Exercise directions: Go through the entries below and print, exactly, the lines starting at the one with "n = loop[(i + 1) % len(loop)]" and ending at the one with "STEP = 2 * math.pi / N", keeping both ends and no others.

Supplied records:
=== Section Start ===
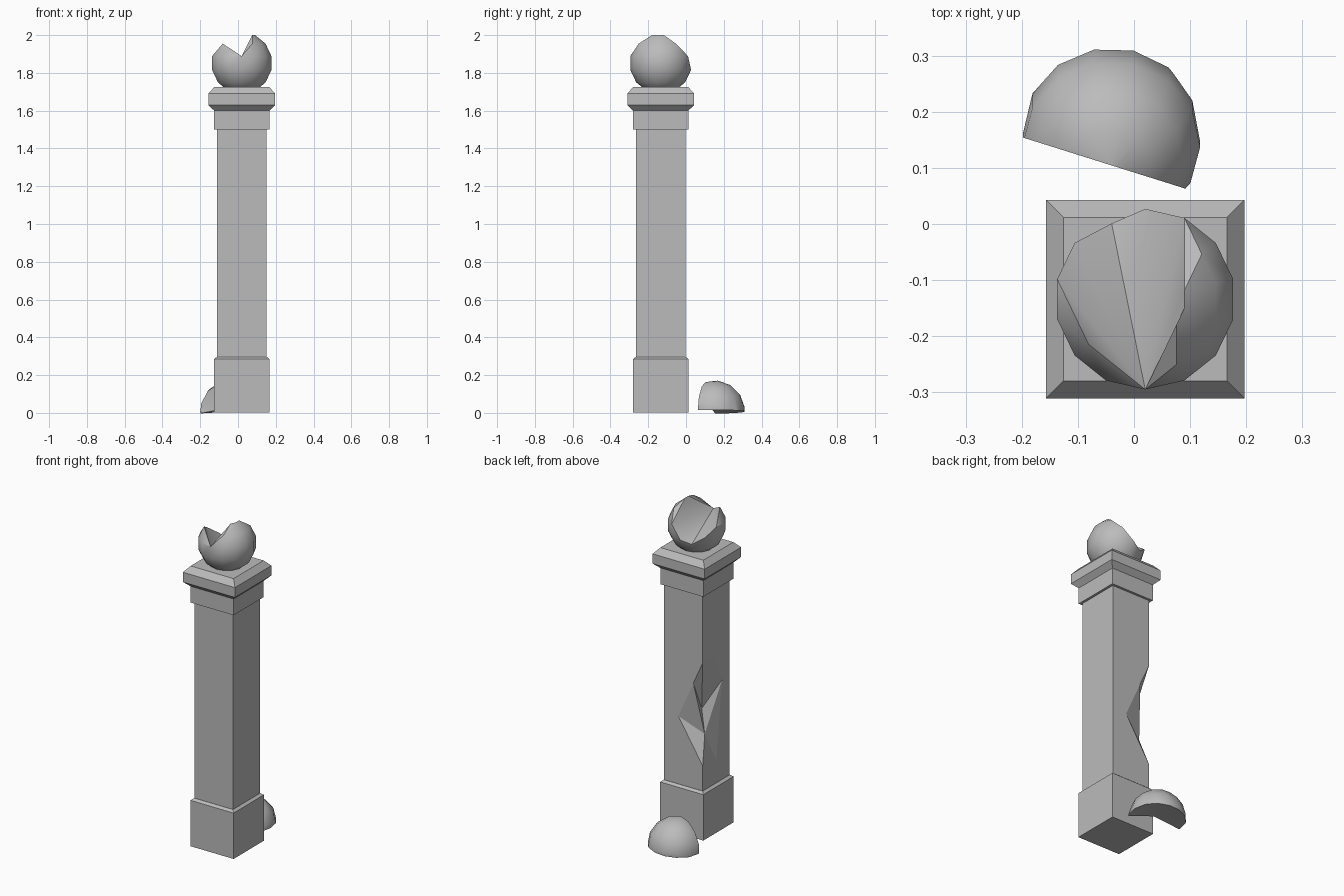
import bpy, bmesh, math
from mathutils import Vector, Matrix

if "Cube" in bpy.data.objects:
    bpy.data.objects.remove(bpy.data.objects["Cube"])

CX, CY = 0.02, -0.134          # pillar axis
stone = bpy.data.materials.new("dark_stone")
stone.diffuse_color = (0.5, 0.5, 0.5, 1)
stone.use_nodes = True
stone.node_tree.nodes["Principled BSDF"].inputs["Base Color"].default_value = stone.diffuse_color


def finish(bm, name, smooth=False):
    bmesh.ops.recalc_face_normals(bm, faces=bm.faces[:])
    me = bpy.data.meshes.new(name)
    bm.to_mesh(me)
    bm.free()
    me.materials.append(stone)
    ob = bpy.data.objects.new(name, me)
    bpy.context.collection.objects.link(ob)
    bpy.ops.object.select_all(action='DESELECT')
    bpy.context.view_layer.objects.active = ob
    ob.select_set(True)
    if smooth:
        bpy.ops.object.shade_smooth_by_angle(angle=math.radians(30))
    return ob


def square_stack(name, profile):
    """Stack square rings of (half width, height) around the pillar axis."""
    bm = bmesh.new()
    rings = [[bm.verts.new((CX + sx * w, CY + sy * w, z))
              for sx, sy in ((-1, -1), (1, -1), (1, 1), (-1, 1))] for w, z in profile]
    for a, b in zip(rings, rings[1:]):
        for i in range(4):
            j = (i + 1) % 4
            bm.faces.new((a[i], a[j], b[j], b[i]))
    bm.faces.new(rings[0])
    bm.faces.new(rings[-1])
    return finish(bm, name)


def fan_fill(bm, apex):
    """Close the open rim with triangles to one apex vertex."""
    for e in [e for e in bm.edges if e.is_boundary and apex not in e.verts]:
        bm.faces.new((apex, *e.verts))


# Pillar: plinth, shaft and capital
square_stack("base", [(0.147, 0.003), (0.147, 0.285), (0.132, 0.297)])
shaft = square_stack("shaft", [(0.131, 0.29), (0.131, 1.505)])
square_stack("cap", [(0.146, 1.50), (0.146, 1.60), (0.177, 1.63),
                     (0.177, 1.69), (0.146, 1.725)])

# Broken corner of the shaft: rim loop on the faces, joined to inner and outer points
kx, ky = CX - 0.1315, CY + 0.1315
rim = [(kx, ky, 1.085), (kx + 0.064, ky, 0.945), (kx + 0.167, ky, 0.715), (kx, ky, 0.45),
       (kx, ky - 0.135, 0.435), (kx, ky - 0.19, 0.91), (kx, ky - 0.11, 1.09)]
bm = bmesh.new()
loop = [bm.verts.new(p) for p in rim]
high = bm.verts.new((kx + 0.059, ky - 0.075, 0.76))
low = bm.verts.new((kx + 0.025, ky - 0.056, 0.62))
outer = bm.verts.new((kx - 0.3, ky + 0.3, 0.75))
for i, v in enumerate(loop):
    n = loop[(i + 1) % len(loop)]
    bm.faces.new((v, n, outer))
    bm.faces.new((v, n, low if i in (1, 2, 3, 4) else high))
bm.faces.new((low, high, loop[1]))
bm.faces.new((low, high, loop[5]))
cutter = finish(bm, "chip_cutter")
cutter.hide_render = True
mod = shaft.modifiers.new("chip", 'BOOLEAN')
mod.operation, mod.solver, mod.object = 'DIFFERENCE', 'EXACT', cutter
bpy.context.view_layer.objects.active = shaft
bpy.ops.object.modifier_apply(modifier="chip")
bpy.data.objects.remove(cutter)

# Broken ball: 14-sided sphere rings, skipping the points that broke away
R, CZ, N = 0.165, 1.852, 14
STEP = 2 * math.pi / N
# per ring from bottom to top: columns kept, counted from the front (-y) towards +x
kept = [range(N)] * 3 + [[0, 1, 2, 3, 4, 5, 6, 10, 11, 12, 13], [1, 2, 3, 4, 5, 12], [2, 3, 4]]
bm = bmesh.new()
grid = {}
for r, cols in enumerate(kept):
    lat = (r - 2.5) * STEP
    for c in cols:
        a = c * STEP - math.pi / 2
        grid[r, c] = bm.verts.new((CX + R * math.cos(lat) * math.cos(a),
                                   CY + R * math.cos(lat) * math.sin(a),
                                   CZ + R * math.sin(lat)))
grid[2, 8].co += Vector((0.01, -0.01, -0.02))
grid[2, 9].co.z += 0.025
for r in range(5):
    for c in range(N):
        d = (c + 1) % N
        vs = [grid[k] for k in ((r, c), (r, d), (r + 1, d), (r + 1, c)) if k in grid]
        if len(vs) > 2:
            bm.faces.new(vs)
# small slivers beside the break
bm.faces.new((grid[5, 4], grid[4, 5], grid[3, 6]))
bm.faces.new((grid[3, 10], grid[3, 11], grid[4, 12]))
pole = bm.verts.new((CX, CY, CZ - R))
for c in range(N):
    bm.faces.new((grid[0, c], grid[0, (c + 1) % N], pole))
fan_fill(bm, grid[3, 0])
finish(bm, "broken_ball", True)

# Fallen piece of the ball, hollow on its broken side
bm = bmesh.new()
bmesh.ops.create_uvsphere(bm, u_segments=N, v_segments=7, radius=0.162,
                          matrix=Matrix.Translation((-0.04, 0.153, 0.01))
                          @ Matrix.Rotation(0.35, 4, 'X') @ Matrix.Rotation(0.2, 4, 'Z'))
for co, no in (((-0.1, 0, 0.003), (0.06, 0, -1)), ((-0.185, 0.15, 0), (-0.3, -0.954, 0))):
    bmesh.ops.bisect_plane(bm, geom=bm.verts[:] + bm.edges[:] + bm.faces[:],
                           plane_co=co, plane_no=no, clear_outer=True)
fan_fill(bm, bm.verts.new((-0.035, 0.13, 0.03)))
finish(bm, "fallen_piece", True)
=== Section End ===
Worked solution:
    n = loop[(i + 1) % len(loop)]
    bm.faces.new((v, n, outer))
    bm.faces.new((v, n, low if i in (1, 2, 3, 4) else high))
bm.faces.new((low, high, loop[1]))
bm.faces.new((low, high, loop[5]))
cutter = finish(bm, "chip_cutter")
cutter.hide_render = True
mod = shaft.modifiers.new("chip", 'BOOLEAN')
mod.operation, mod.solver, mod.object = 'DIFFERENCE', 'EXACT', cutter
bpy.context.view_layer.objects.active = shaft
bpy.ops.object.modifier_apply(modifier="chip")
bpy.data.objects.remove(cutter)

# Broken ball: 14-sided sphere rings, skipping the points that broke away
R, CZ, N = 0.165, 1.852, 14
STEP = 2 * math.pi / N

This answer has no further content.